START Extracted entries

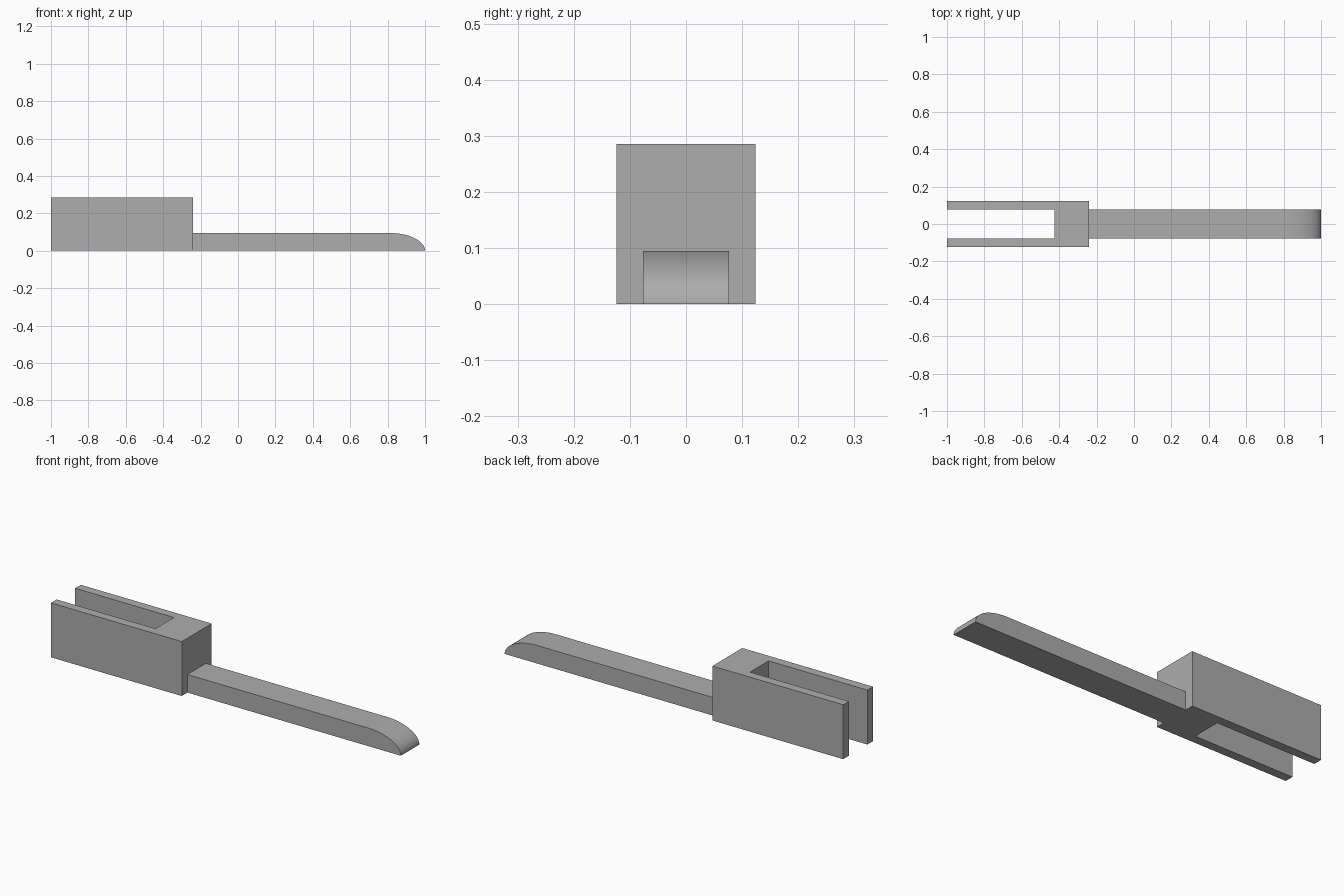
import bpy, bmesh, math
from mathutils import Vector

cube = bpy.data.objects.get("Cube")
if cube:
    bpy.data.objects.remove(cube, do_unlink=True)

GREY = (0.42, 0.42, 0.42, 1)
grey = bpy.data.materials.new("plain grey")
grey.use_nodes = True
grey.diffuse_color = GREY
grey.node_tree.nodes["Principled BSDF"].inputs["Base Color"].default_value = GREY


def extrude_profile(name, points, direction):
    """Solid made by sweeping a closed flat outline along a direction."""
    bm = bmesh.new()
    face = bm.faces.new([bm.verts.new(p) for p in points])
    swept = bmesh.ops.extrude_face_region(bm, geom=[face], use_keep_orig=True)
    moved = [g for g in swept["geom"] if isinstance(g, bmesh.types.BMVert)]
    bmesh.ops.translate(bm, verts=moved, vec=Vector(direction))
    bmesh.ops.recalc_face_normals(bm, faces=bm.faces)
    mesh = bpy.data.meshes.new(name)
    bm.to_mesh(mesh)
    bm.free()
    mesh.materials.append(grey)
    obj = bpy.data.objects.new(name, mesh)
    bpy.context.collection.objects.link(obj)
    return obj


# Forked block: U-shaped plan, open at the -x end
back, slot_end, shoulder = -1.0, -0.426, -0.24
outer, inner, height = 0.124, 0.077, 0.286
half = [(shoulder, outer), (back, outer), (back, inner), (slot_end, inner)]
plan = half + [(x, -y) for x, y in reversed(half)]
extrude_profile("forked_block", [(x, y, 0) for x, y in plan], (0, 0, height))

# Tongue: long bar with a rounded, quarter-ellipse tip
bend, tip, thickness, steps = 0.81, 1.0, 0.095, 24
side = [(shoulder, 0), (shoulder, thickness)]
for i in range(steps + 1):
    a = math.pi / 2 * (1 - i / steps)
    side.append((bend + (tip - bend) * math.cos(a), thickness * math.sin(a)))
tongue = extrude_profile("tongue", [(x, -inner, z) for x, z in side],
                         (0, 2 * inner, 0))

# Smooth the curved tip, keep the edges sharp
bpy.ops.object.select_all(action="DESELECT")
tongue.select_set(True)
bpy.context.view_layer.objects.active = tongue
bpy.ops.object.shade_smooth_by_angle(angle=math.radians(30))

END Extracted entries

= What you should do =
Every line above should be reproduced exactly, please, with no pictures included.

= Result =
import bpy, bmesh, math
from mathutils import Vector

cube = bpy.data.objects.get("Cube")
if cube:
    bpy.data.objects.remove(cube, do_unlink=True)

GREY = (0.42, 0.42, 0.42, 1)
grey = bpy.data.materials.new("plain grey")
grey.use_nodes = True
grey.diffuse_color = GREY
grey.node_tree.nodes["Principled BSDF"].inputs["Base Color"].default_value = GREY


def extrude_profile(name, points, direction):
    """Solid made by sweeping a closed flat outline along a direction."""
    bm = bmesh.new()
    face = bm.faces.new([bm.verts.new(p) for p in points])
    swept = bmesh.ops.extrude_face_region(bm, geom=[face], use_keep_orig=True)
    moved = [g for g in swept["geom"] if isinstance(g, bmesh.types.BMVert)]
    bmesh.ops.translate(bm, verts=moved, vec=Vector(direction))
    bmesh.ops.recalc_face_normals(bm, faces=bm.faces)
    mesh = bpy.data.meshes.new(name)
    bm.to_mesh(mesh)
    bm.free()
    mesh.materials.append(grey)
    obj = bpy.data.objects.new(name, mesh)
    bpy.context.collection.objects.link(obj)
    return obj


# Forked block: U-shaped plan, open at the -x end
back, slot_end, shoulder = -1.0, -0.426, -0.24
outer, inner, height = 0.124, 0.077, 0.286
half = [(shoulder, outer), (back, outer), (back, inner), (slot_end, inner)]
plan = half + [(x, -y) for x, y in reversed(half)]
extrude_profile("forked_block", [(x, y, 0) for x, y in plan], (0, 0, height))

# Tongue: long bar with a rounded, quarter-ellipse tip
bend, tip, thickness, steps = 0.81, 1.0, 0.095, 24
side = [(shoulder, 0), (shoulder, thickness)]
for i in range(steps + 1):
    a = math.pi / 2 * (1 - i / steps)
    side.append((bend + (tip - bend) * math.cos(a), thickness * math.sin(a)))
tongue = extrude_profile("tongue", [(x, -inner, z) for x, z in side],
                         (0, 2 * inner, 0))

# Smooth the curved tip, keep the edges sharp
bpy.ops.object.select_all(action="DESELECT")
tongue.select_set(True)
bpy.context.view_layer.objects.active = tongue
bpy.ops.object.shade_smooth_by_angle(angle=math.radians(30))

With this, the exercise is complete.